** Opening Data under study block **

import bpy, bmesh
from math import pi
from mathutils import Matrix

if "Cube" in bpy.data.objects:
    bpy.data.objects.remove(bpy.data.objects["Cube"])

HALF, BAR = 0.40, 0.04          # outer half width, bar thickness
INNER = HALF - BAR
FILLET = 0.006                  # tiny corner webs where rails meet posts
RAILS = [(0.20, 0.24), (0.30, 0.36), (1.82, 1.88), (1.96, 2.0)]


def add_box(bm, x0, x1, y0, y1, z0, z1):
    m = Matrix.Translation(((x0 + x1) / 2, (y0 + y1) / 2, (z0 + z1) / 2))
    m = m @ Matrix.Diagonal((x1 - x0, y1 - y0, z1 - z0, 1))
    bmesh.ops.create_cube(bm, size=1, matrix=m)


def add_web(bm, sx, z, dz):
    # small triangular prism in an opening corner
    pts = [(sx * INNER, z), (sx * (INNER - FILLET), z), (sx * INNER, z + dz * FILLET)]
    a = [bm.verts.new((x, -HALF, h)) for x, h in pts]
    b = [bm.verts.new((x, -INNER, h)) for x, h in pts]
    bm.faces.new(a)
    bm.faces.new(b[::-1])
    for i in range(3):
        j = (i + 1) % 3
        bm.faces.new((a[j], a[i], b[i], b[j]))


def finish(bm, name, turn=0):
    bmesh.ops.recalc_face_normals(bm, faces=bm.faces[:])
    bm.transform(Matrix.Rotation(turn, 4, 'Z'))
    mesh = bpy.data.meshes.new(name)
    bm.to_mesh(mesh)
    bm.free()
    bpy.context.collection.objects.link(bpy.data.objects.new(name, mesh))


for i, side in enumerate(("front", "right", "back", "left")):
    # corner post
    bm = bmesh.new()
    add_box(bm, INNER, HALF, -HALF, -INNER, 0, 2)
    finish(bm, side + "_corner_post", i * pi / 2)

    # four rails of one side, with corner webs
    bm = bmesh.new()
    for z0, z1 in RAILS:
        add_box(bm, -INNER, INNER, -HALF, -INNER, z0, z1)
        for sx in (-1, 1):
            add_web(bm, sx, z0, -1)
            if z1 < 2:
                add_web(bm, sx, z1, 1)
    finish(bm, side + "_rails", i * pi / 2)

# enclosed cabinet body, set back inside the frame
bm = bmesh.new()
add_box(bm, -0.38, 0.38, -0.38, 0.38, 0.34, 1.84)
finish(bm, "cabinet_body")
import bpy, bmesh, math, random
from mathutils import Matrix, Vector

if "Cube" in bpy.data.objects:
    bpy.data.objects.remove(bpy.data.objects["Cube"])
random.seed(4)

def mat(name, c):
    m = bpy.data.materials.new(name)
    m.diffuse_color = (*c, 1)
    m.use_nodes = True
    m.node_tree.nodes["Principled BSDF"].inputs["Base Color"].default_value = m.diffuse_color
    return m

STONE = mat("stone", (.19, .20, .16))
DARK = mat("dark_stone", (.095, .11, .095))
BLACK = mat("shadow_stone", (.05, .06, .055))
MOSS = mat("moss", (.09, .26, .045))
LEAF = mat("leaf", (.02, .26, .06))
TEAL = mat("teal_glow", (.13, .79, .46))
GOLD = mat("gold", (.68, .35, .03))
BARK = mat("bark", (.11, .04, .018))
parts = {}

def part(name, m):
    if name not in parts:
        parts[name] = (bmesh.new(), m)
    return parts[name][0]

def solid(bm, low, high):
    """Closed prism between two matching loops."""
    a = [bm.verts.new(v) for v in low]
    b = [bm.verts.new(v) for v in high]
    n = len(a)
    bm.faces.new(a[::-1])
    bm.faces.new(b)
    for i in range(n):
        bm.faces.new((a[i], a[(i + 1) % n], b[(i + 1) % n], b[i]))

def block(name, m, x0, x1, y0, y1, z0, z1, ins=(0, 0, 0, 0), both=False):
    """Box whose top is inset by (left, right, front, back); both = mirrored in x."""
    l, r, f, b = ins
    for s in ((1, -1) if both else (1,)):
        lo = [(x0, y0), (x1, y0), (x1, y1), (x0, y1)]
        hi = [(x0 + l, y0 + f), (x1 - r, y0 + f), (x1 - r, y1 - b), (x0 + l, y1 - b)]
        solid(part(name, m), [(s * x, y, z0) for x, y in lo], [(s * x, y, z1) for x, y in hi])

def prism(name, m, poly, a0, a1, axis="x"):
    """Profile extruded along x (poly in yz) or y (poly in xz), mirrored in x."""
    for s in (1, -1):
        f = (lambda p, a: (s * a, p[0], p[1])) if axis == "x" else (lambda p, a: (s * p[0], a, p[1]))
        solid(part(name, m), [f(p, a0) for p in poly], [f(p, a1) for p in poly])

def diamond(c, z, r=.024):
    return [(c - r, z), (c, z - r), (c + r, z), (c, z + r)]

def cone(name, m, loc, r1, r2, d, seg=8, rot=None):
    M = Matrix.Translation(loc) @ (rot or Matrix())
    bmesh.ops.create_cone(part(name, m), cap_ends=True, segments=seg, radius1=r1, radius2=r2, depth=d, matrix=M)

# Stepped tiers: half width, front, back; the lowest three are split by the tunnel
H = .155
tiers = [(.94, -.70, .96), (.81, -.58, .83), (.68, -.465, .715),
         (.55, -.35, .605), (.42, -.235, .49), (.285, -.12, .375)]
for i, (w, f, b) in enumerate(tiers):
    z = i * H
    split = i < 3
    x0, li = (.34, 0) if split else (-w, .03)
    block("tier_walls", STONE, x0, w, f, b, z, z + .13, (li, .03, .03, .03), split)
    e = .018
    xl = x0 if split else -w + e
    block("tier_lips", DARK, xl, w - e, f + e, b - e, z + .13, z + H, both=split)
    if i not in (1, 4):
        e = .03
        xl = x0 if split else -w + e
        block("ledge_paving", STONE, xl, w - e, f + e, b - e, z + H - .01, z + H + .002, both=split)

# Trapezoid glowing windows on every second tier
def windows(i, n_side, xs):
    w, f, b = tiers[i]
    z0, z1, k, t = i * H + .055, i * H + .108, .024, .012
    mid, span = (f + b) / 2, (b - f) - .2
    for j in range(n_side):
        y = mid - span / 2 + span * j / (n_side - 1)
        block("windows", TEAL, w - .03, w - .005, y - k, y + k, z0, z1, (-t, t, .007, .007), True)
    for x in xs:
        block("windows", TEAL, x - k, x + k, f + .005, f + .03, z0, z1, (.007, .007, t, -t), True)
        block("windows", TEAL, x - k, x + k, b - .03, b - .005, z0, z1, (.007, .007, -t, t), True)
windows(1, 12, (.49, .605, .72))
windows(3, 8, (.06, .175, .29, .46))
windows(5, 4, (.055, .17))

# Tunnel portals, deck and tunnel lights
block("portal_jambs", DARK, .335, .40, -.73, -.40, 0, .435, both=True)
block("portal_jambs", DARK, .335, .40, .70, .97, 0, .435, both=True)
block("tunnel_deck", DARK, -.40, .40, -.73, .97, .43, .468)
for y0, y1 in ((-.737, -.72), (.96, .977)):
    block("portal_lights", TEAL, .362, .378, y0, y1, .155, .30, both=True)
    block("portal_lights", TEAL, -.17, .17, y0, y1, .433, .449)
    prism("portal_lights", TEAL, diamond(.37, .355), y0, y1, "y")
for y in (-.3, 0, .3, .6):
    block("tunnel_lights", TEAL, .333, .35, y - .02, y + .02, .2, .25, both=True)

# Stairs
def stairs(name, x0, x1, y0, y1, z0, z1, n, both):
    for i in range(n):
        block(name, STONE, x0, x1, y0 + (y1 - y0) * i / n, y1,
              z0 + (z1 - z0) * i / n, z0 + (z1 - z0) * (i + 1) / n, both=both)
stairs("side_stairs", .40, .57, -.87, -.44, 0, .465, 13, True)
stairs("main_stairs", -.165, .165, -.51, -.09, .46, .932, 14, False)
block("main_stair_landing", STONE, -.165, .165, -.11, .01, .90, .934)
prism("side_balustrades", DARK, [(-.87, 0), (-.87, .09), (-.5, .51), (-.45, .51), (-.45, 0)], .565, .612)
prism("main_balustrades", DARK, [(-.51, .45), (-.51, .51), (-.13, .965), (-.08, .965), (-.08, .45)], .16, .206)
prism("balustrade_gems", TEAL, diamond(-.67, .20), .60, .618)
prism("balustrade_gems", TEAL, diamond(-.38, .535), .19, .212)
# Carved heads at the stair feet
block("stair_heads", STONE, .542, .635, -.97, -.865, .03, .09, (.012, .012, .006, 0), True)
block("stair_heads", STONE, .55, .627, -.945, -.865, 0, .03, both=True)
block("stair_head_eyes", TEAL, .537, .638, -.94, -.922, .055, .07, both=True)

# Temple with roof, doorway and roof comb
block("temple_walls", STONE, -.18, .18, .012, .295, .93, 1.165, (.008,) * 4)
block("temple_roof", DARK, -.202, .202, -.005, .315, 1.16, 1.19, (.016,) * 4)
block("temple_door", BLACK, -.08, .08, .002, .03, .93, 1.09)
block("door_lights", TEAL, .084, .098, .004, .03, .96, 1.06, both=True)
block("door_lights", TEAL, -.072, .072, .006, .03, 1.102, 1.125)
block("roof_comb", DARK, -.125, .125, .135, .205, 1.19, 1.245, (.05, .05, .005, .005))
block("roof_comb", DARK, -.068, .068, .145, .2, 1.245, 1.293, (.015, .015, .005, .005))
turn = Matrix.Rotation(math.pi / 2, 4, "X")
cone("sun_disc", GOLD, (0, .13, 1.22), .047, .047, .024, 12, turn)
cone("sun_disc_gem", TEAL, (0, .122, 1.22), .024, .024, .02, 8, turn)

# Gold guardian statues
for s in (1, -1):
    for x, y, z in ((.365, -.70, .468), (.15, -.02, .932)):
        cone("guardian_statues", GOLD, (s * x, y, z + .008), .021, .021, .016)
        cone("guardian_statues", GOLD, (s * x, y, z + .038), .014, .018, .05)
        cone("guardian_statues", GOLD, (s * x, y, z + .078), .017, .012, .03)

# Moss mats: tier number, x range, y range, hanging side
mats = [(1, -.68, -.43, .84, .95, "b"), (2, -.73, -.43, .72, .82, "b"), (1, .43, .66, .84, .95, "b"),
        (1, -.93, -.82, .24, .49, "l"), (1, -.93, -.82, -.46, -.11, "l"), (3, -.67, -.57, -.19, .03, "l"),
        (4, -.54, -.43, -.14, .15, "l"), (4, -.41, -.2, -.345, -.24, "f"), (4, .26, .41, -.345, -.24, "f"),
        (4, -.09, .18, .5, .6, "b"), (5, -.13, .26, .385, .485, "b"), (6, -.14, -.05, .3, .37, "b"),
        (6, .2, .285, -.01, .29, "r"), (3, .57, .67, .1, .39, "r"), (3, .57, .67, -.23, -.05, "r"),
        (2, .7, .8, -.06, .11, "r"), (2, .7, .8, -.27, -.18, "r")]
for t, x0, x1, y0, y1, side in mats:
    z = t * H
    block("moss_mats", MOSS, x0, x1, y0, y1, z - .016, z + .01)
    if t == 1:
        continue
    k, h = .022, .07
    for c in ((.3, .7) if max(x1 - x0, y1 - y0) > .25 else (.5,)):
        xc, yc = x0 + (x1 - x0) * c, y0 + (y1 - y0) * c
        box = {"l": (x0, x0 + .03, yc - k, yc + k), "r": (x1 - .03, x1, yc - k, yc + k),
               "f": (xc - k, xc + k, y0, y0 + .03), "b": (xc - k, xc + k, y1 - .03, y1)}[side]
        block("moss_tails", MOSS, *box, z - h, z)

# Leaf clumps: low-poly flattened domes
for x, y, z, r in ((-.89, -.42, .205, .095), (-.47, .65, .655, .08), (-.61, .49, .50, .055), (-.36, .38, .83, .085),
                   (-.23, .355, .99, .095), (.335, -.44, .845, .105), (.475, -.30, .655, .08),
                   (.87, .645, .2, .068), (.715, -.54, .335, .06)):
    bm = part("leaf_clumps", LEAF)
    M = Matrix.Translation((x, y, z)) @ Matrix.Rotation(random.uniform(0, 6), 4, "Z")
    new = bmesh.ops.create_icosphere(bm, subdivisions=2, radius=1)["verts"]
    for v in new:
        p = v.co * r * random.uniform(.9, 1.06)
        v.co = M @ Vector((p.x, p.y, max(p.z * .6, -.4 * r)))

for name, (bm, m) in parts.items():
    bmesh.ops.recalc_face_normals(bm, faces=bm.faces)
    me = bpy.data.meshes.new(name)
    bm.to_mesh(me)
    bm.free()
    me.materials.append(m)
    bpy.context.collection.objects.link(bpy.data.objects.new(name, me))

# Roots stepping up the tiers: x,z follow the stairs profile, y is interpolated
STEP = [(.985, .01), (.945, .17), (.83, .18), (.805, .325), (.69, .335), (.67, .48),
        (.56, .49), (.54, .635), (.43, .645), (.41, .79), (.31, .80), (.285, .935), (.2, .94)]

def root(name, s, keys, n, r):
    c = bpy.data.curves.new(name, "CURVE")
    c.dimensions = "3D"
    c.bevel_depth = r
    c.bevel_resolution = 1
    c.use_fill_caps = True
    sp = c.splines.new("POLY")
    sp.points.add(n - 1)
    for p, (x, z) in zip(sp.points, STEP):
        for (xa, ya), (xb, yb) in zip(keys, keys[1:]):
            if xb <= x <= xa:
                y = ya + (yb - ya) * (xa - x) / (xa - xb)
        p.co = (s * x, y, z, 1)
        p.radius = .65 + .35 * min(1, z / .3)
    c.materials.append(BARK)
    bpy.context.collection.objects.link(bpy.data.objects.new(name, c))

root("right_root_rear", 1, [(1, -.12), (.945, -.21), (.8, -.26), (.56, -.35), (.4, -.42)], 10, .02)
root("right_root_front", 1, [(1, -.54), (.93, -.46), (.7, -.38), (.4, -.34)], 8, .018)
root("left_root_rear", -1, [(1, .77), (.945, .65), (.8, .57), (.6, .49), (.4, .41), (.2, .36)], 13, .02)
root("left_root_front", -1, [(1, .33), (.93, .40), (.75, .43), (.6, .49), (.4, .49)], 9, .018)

** Closing Data under study block **

◆ Task goal
Looking back over the data above, restate word for word the lines that begin at the line with "from math import pi" and end at the line with "bmesh.ops.create_cube(bm, size=1, matrix=m)", inclusive.

◆ Task solution
from math import pi
from mathutils import Matrix

if "Cube" in bpy.data.objects:
    bpy.data.objects.remove(bpy.data.objects["Cube"])

HALF, BAR = 0.40, 0.04          # outer half width, bar thickness
INNER = HALF - BAR
FILLET = 0.006                  # tiny corner webs where rails meet posts
RAILS = [(0.20, 0.24), (0.30, 0.36), (1.82, 1.88), (1.96, 2.0)]


def add_box(bm, x0, x1, y0, y1, z0, z1):
    m = Matrix.Translation(((x0 + x1) / 2, (y0 + y1) / 2, (z0 + z1) / 2))
    m = m @ Matrix.Diagonal((x1 - x0, y1 - y0, z1 - z0, 1))
    bmesh.ops.create_cube(bm, size=1, matrix=m)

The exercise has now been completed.